- For Test B: Conduct the same test with the addition of a countdown warning. Tell your partner that you will drop the ruler at the count of three and say: 1... 2... 3 and drop it when you say 3. Record in the data table the point on the ruler where the partner caught it for this trial. Repeat this test with a countdown with the same subject for a total of three times.
- For Test C: Conduct the test with no countdown warning and your partner's eyes closed. Tell your partner that you will drop the ruler any time within a five-second "drop-zone." Record the data.
- For Test D: Conduct the test with a countdown warning, eyes closed, with the subject using his/her non-dominant hand. Tell your partner that you will drop the ruler at the count of three and say: 1... 2... 3 and drop it when you say 3. Record the data.
- Have students share and discuss their exercise 2 findings as a class. Then either have students answer the six worksheet results and analysis questions (slide 7) in writing or lead a class discussion using the questions as prompts.
- Conclude by administering the three-question Post-Lesson Quiz (slide 8, and attachment to associated lesson). As a class, summarize and highlight the key concepts:
- A reflex is an involuntary and nearly instantaneous body movement in response to a stimulus that is largely done for self-defense and self-preservation purposes.
- Response time is the sum of reaction time and movement time.
- Human reflexes and robot actions can be described using the "stimulus-sensor-coordinator-effector-movement" framework, which is very useful to understand both human and engineering systems.
- For more advanced students, provide additional explanatory material as found at the websites listed in the References section.
Dowshen, Steven. What Are Reflexes? Last updated September 2010. Kids Health from Nemours. Accessed April 16, 2013. http://kidshealth.org/kid/talk/qa/reflexes.html
List of reflexes (alphabetical). Last updated November 3, 2012. In Wikipedia, The Free Encyclopedia. Accessed April 16, 2013. http://en.wikipedia.org/w/index.php?title=List_of_reflexes_(alphabetical)&oldid=521175984
Mental chronometry. Last updated March 2, 2013. In Wikipedia, The Free Encyclopedia. Accessed April 16, 2013. http://en.wikipedia.org/w/index.php?title=Mental_chronometry&oldid=541675578
Your Sense of Touch. The Senses, Oracle ThinkQuest. Accessed April 16, 2013. http://library.thinkquest.org/3750/touch/touch.html
Marianne Catanho, Sachin Nair, Charlie Franklin, Satish Nair

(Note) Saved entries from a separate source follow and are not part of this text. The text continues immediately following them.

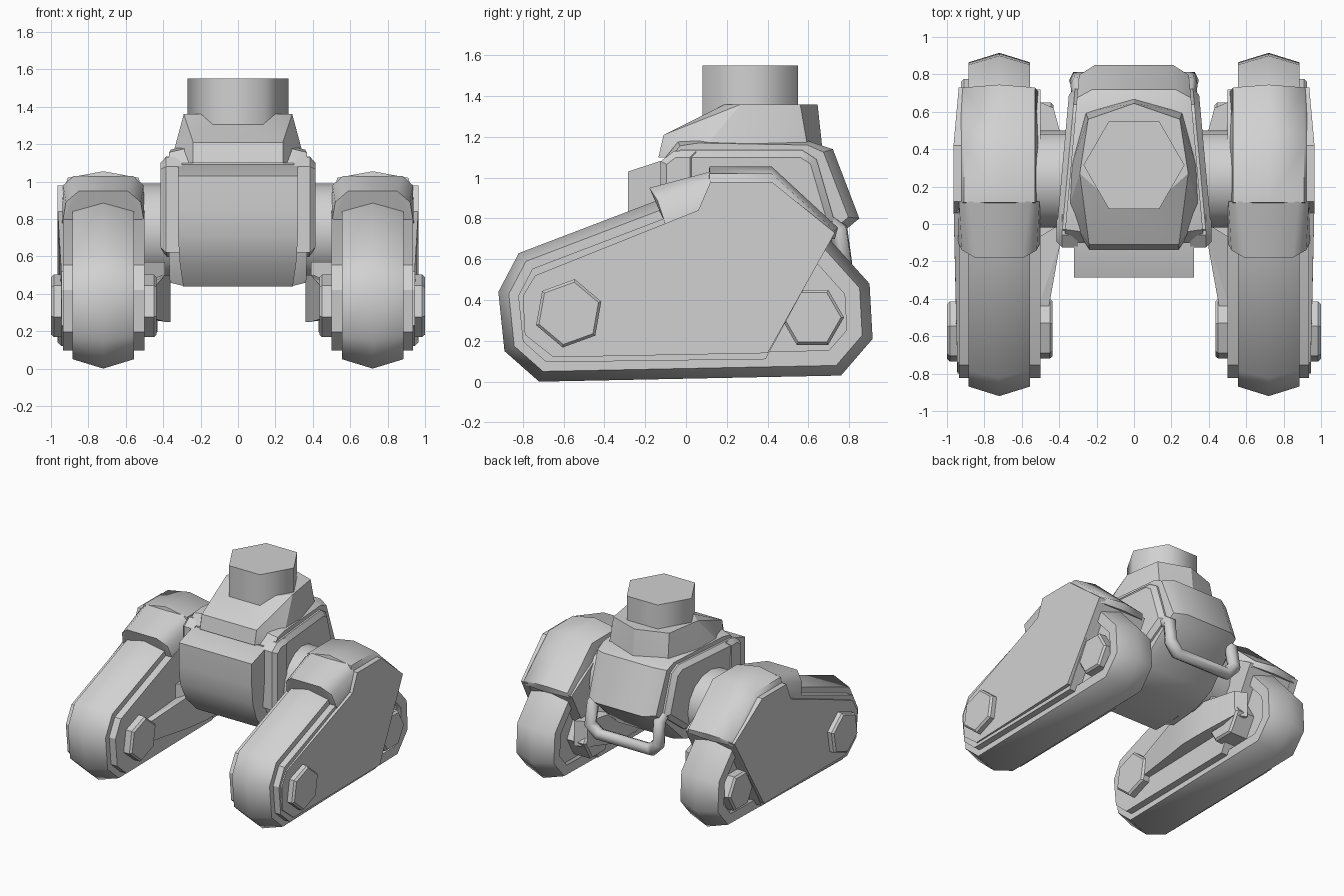
import bpy, bmesh, math
from mathutils import Vector

if "Cube" in bpy.data.objects:
    bpy.data.objects.remove(bpy.data.objects["Cube"], do_unlink=True)

grey = bpy.data.materials.new("plain_grey")
grey.use_nodes = True
grey.diffuse_color = (0.64, 0.64, 0.64, 1)
grey.node_tree.nodes["Principled BSDF"].inputs["Base Color"].default_value = grey.diffuse_color


def finish(name, bm, angle=30, mirror=False):
    bmesh.ops.recalc_face_normals(bm, faces=bm.faces)
    mesh = bpy.data.meshes.new(name)
    bm.to_mesh(mesh)
    bm.free()
    mesh.materials.append(grey)
    obj = bpy.data.objects.new(name, mesh)
    bpy.context.collection.objects.link(obj)
    bpy.ops.object.select_all(action="DESELECT")
    obj.select_set(True)
    bpy.context.view_layer.objects.active = obj
    bpy.ops.object.shade_smooth_by_angle(angle=math.radians(angle))
    if mirror:
        obj.modifiers.new("mirror", "MIRROR").use_mirror_merge = False


def loft(name, sections, angle=30, mirror=True):
    """Join matching side outlines; every section is (x or x rule, outline)."""
    bm = bmesh.new()
    rings = [[bm.verts.new((x(y, z) if callable(x) else x, y, z)) for y, z in outline]
             for x, outline in sections]
    n = len(rings[0])
    for a, b in zip(rings, rings[1:]):
        for i in range(n):
            j = (i + 1) % n
            bm.faces.new((a[i], a[j], b[j], b[i]))
    bm.faces.new(rings[0])
    bm.faces.new(rings[-1])
    finish(name, bm, angle, mirror)


def hull(name, points, angle=30, mirror=True, both=False):
    bm = bmesh.new()
    for x, y, z in points:
        bm.verts.new((x, y, z))
        if both and x:
            bm.verts.new((-x, y, z))
    bmesh.ops.convex_hull(bm, input=bm.verts)
    bmesh.ops.dissolve_limit(bm, angle_limit=0.02, verts=bm.verts, edges=bm.edges)
    finish(name, bm, angle, mirror)


def inset(outline, d):
    """Move every edge of a clockwise outline inward by d."""
    pts = [Vector(p) for p in outline]
    result = []
    for i, p in enumerate(pts):
        a = (p - pts[i - 1]).normalized()
        b = (pts[(i + 1) % len(pts)] - p).normalized()
        na, nb = Vector((a.y, -a.x)), Vector((b.y, -b.x))
        result.append(tuple(p + (na + nb) * d / (1 + na.dot(nb))))
    return result


def circle(y, z, r, turn=0, sides=6):
    return [(y + r * math.cos(math.radians(turn) + i * math.tau / sides),
             z + r * math.sin(math.radians(turn) + i * math.tau / sides)) for i in range(sides)]


# Tracks: ridged belt, recessed on both sides
track = [(-.92, .44), (-.82, .63), (.15, 1.0), (.45, .98), (.9, .48),
         (.915, .21), (.76, .03), (-.72, 0), (-.89, .15)]
edge, recess = inset(track, .05), inset(track, .125)
loft("track_belt", [(.59, recess), (.555, recess), (.555, edge), (.72, track),
                    (.885, edge), (.885, recess), (.85, recess)], 55)

# Track frame and outer side plate, cut back to show the rear wheel
shell = inset(track, .095)
frame = shell[:3] + [(.42, .90), (.72, .72), (.39, .11)] + shell[7:]
loft("track_frame", [(.50, frame), (.935, frame)])
plate = [(-.80, .42), (-.74, .52), (.06, .84), (.12, .98), (.42, .98),
         (.73, .73), (.40, .14), (-.65, .12), (-.79, .23)]
flare = lambda y, z: .945 + .02 * min(1, max(0, (y + .6) / .7)) - .09 * max(0, y - .42)
loft("side_plate", [(.88, plate), (flare, plate)])

# Rounded knee cover over the upper track
knee = [(.08, .76), (.115, 1.02), (.42, 1.02), (.73, .74), (.715, .70)]
knee_top = [(.08, .76), (.115, 1.055), (.42, 1.055), (.745, .755), (.73, .70)]
knee_side = [(.08, .72), (.11, .87), (.40, .87), (.70, .72), (.69, .68)]
bulge = lambda y, z: .958 - .07 * max(0, y - .42)
loft("knee_cover", [(.505, knee_side), (.53, knee), (.72, knee_top),
                    (.91, knee), (bulge, knee_side)], 60)

# Collar band in front of the knee
hull("knee_collar", [(x, y, z) for s in (-1, 1) for x, y, z in (
    (.72 + s * .13, -.18, .95), (.72 + s * .16, .12, 1.03),
    (.72 + s * .20, -.14, .89), (.72 + s * .215, .12, .98),
    (.72 + s * .22, -.10, .77), (.72 + s * .22, .10, .83))], 45)


# Wheel hubs with chamfered rims
def hub(name, x0, x1, y, z, r, turn):
    step = .015 if x1 > x0 else -.015
    rim = circle(y, z, r, turn)
    loft(name, [(x0, rim), (x1 - step, rim), (x1, circle(y, z, r - .015, turn))])


hub("front_outer_hub", .90, 1.0, -.575, .335, .17, 20)
hub("rear_outer_hub", .82, .925, .62, .315, .155, 0)
hub("front_inner_hub", .53, .435, -.56, .335, .17, 20)
hub("rear_inner_hub", .62, .43, .48, .33, .17, 0)

# Inner swing arms and the axle between hip and legs
hull("inner_arm", [(x, y, z) for x, y, lo, hi in (
    (.52, -.47, .27, .42), (.46, -.47, .27, .42), (.39, -.08, .25, .50),
    (.36, .12, .25, .50), (.36, .36, .25, .50), (.43, .62, .30, .50),
    (.52, .66, .30, .50)) for z in (lo, hi)], 20)
hull("arm_bracket", [(x, y, z) for x, y in ((.39, 0), (.52, -.08), (.39, .40), (.52, .45))
                     for z in (.40, .57)])
ring = circle(.24, .73, .26, 0, 16)
loft("hip_axle", [(.30, ring), (.54, ring)], 40)

# Hip block: tapers to the rear, with a tilted back panel
taper = lambda w: (lambda y, z: w - .09 * max(0, y + .05))
core = [(-.10, 1.10), (-.04, 1.175), (.06, 1.19), (.60, 1.18), (.69, 1.14),
        (.82, .80), (.74, .735), (.50, .50), (.30, .44), (0, .44), (-.10, .62)]
crest = [(y + .03 if y > .65 else y, z) for y, z in core]
side = taper(.37)
brow = taper(.29)
loft("hip_block", [(lambda y, z: -side(y, z), inset(core, .02)), (lambda y, z: -brow(y, z), crest),
                   (brow, crest), (side, inset(core, .02))], mirror=False)

# Stepped side panels of the hip
panel = [(-.11, 1.04), (-.03, 1.135), (.57, 1.135), (.64, 1.09), (.73, .78),
         (.50, .60), (0, .60), (-.11, .66)]
loft("hip_side_panel", [(.25, panel), (taper(.385), panel),
                        (taper(.415), inset(panel, .035))])

# Curved front apron of the hip, narrowing at the bottom
apron = [(-.10, 1.09), (-.285, 1.03), (-.285, .85), (-.27, .70), (-.21, .56),
         (-.10, .44), (.15, .44), (.15, 1.09)]
width = lambda y, z: .32 - .15 * max(0, .62 - z)
loft("front_apron", [(lambda y, z: -width(y, z), apron), (width, apron)], 40, mirror=False)
cheek = [(-.125, 1.08), (-.06, 1.13), (.05, 1.13), (.05, .62), (-.125, .62)]
loft("front_cheek", [(.30, cheek), (.385, cheek), (.415, inset(cheek, .03))])

# Sloped hood and the six-sided mount on top
hull("neck_hood", [(.24, -.135, 1.10), (.36, .05, 1.10), (.34, .30, 1.13), (.26, .60, 1.13),
                   (0, .67, 1.13), (.24, -.11, 1.21), (.20, .19, 1.36), (.29, .27, 1.36),
                   (.245, .56, 1.36), (0, .645, 1.36)], 25, False, True)
bm = bmesh.new()
rims = [[bm.verts.new((x, y, z)) for x, y in circle(0, .315, .27)] for z in (1.20, 1.55)]
for i in range(6):
    bm.faces.new((rims[0][i - 1], rims[0][i], rims[1][i], rims[1][i - 1]))
for rim in rims:
    bm.faces.new(rim)
finish("top_mount", bm, 65)

# Tubular handle under the back panel
curve = bpy.data.curves.new("rear_handle", "CURVE")
curve.dimensions = "3D"
curve.bevel_depth = .05
curve.bevel_resolution = 1
curve.use_fill_caps = True
spline = curve.splines.new("POLY")
half = [(.28, .66, .80), (.29, .75, .74), (.30, .77, .58), (.23, .76, .51)]
path = half + [(-x, y, z) for x, y, z in reversed(half)]
spline.points.add(len(path) - 1)
for point, co in zip(spline.points, path):
    point.co = (*co, 1)
curve.materials.append(grey)
handle = bpy.data.objects.new("rear_handle", curve)
bpy.context.collection.objects.link(handle)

© 2013 by Regents of the University of Colorado; original © 2012 Curators of the University of Missouri
GK-12 Program, Computational Neurobiology Center, College of Engineering, University of Missouri
Last modified: October 8, 2015